Activity:
What you return must be the lines from the first one below through the one containing "bm.faces.new((low[i], low[j], high[j], high[i]))", exactly and with pictures excluded.

Records supplied:
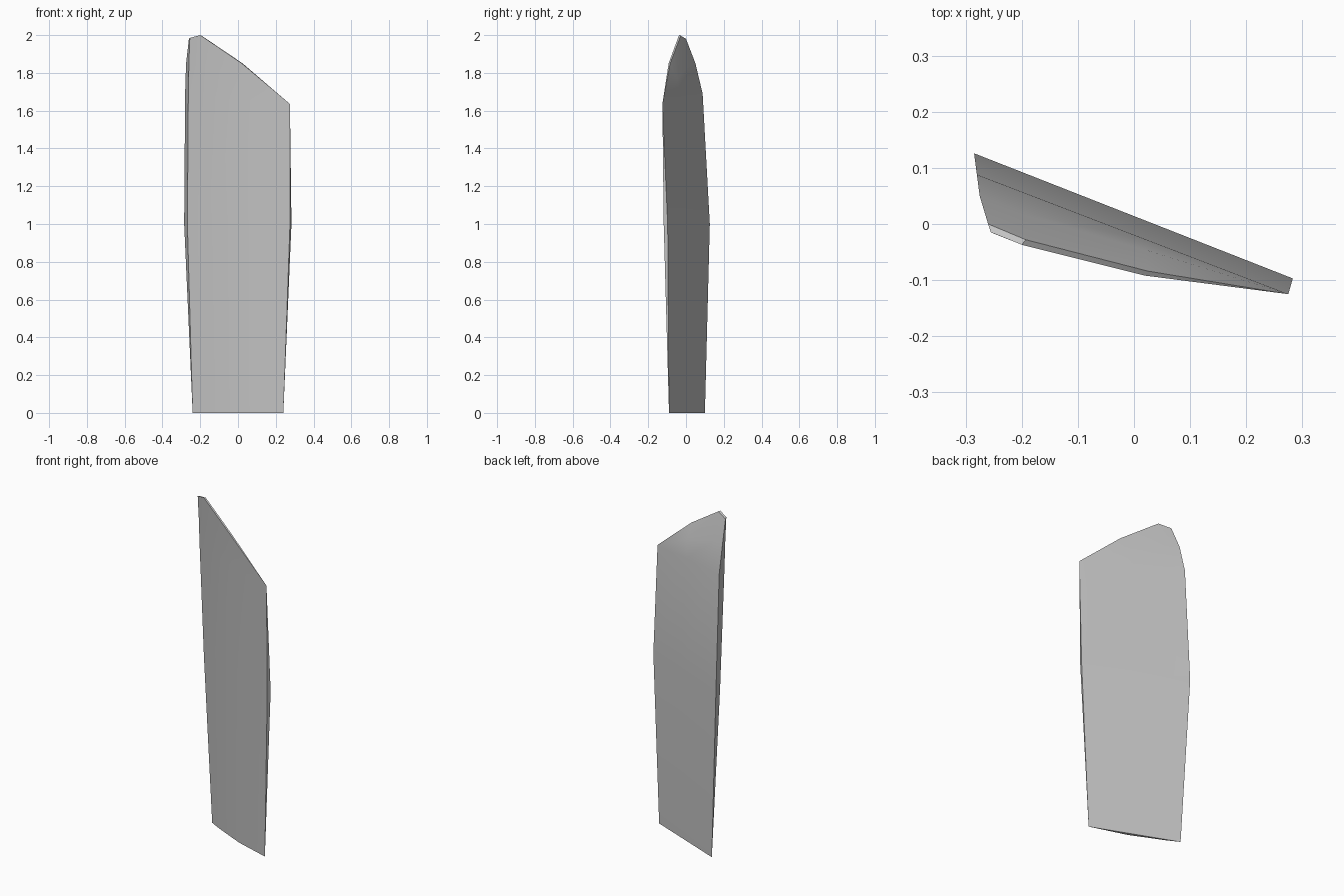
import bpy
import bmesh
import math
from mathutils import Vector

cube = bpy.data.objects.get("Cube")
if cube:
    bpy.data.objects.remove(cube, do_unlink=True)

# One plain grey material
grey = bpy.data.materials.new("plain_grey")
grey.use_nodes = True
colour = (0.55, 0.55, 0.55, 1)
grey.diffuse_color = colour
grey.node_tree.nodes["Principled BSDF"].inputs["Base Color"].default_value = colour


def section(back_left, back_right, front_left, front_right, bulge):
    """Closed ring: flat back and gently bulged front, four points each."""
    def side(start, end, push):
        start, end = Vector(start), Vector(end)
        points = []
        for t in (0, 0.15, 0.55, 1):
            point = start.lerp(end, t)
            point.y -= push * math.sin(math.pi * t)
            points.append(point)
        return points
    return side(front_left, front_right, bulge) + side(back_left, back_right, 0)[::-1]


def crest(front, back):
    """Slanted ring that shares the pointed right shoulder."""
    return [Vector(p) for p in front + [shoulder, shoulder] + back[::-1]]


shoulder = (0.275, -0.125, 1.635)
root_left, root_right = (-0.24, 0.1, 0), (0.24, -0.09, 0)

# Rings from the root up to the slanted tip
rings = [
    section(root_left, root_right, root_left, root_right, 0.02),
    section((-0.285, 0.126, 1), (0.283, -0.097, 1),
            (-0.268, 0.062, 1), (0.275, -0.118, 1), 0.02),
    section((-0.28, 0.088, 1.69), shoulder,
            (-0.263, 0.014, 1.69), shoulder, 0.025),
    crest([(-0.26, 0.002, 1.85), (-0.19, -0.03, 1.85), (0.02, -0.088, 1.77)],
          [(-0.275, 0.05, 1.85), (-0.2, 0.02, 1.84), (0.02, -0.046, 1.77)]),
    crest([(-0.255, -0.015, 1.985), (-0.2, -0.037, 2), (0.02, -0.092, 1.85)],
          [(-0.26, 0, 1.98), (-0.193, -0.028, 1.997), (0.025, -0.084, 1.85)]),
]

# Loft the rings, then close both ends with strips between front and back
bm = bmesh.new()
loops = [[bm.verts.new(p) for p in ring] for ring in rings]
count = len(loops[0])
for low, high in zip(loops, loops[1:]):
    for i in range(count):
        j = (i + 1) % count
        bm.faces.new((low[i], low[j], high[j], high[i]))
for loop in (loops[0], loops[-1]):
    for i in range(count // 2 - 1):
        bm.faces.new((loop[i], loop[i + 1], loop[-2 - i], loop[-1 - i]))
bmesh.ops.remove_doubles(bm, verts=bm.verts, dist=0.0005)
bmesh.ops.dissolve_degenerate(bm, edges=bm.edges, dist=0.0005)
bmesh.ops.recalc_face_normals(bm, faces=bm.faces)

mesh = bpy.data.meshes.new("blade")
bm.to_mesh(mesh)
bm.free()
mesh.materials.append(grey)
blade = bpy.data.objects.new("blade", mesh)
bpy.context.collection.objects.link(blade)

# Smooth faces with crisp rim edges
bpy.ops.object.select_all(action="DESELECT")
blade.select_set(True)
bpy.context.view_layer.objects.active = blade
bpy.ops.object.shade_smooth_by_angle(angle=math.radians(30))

Output:
import bpy
import bmesh
import math
from mathutils import Vector

cube = bpy.data.objects.get("Cube")
if cube:
    bpy.data.objects.remove(cube, do_unlink=True)

# One plain grey material
grey = bpy.data.materials.new("plain_grey")
grey.use_nodes = True
colour = (0.55, 0.55, 0.55, 1)
grey.diffuse_color = colour
grey.node_tree.nodes["Principled BSDF"].inputs["Base Color"].default_value = colour


def section(back_left, back_right, front_left, front_right, bulge):
    """Closed ring: flat back and gently bulged front, four points each."""
    def side(start, end, push):
        start, end = Vector(start), Vector(end)
        points = []
        for t in (0, 0.15, 0.55, 1):
            point = start.lerp(end, t)
            point.y -= push * math.sin(math.pi * t)
            points.append(point)
        return points
    return side(front_left, front_right, bulge) + side(back_left, back_right, 0)[::-1]


def crest(front, back):
    """Slanted ring that shares the pointed right shoulder."""
    return [Vector(p) for p in front + [shoulder, shoulder] + back[::-1]]


shoulder = (0.275, -0.125, 1.635)
root_left, root_right = (-0.24, 0.1, 0), (0.24, -0.09, 0)

# Rings from the root up to the slanted tip
rings = [
    section(root_left, root_right, root_left, root_right, 0.02),
    section((-0.285, 0.126, 1), (0.283, -0.097, 1),
            (-0.268, 0.062, 1), (0.275, -0.118, 1), 0.02),
    section((-0.28, 0.088, 1.69), shoulder,
            (-0.263, 0.014, 1.69), shoulder, 0.025),
    crest([(-0.26, 0.002, 1.85), (-0.19, -0.03, 1.85), (0.02, -0.088, 1.77)],
          [(-0.275, 0.05, 1.85), (-0.2, 0.02, 1.84), (0.02, -0.046, 1.77)]),
    crest([(-0.255, -0.015, 1.985), (-0.2, -0.037, 2), (0.02, -0.092, 1.85)],
          [(-0.26, 0, 1.98), (-0.193, -0.028, 1.997), (0.025, -0.084, 1.85)]),
]

# Loft the rings, then close both ends with strips between front and back
bm = bmesh.new()
loops = [[bm.verts.new(p) for p in ring] for ring in rings]
count = len(loops[0])
for low, high in zip(loops, loops[1:]):
    for i in range(count):
        j = (i + 1) % count
        bm.faces.new((low[i], low[j], high[j], high[i]))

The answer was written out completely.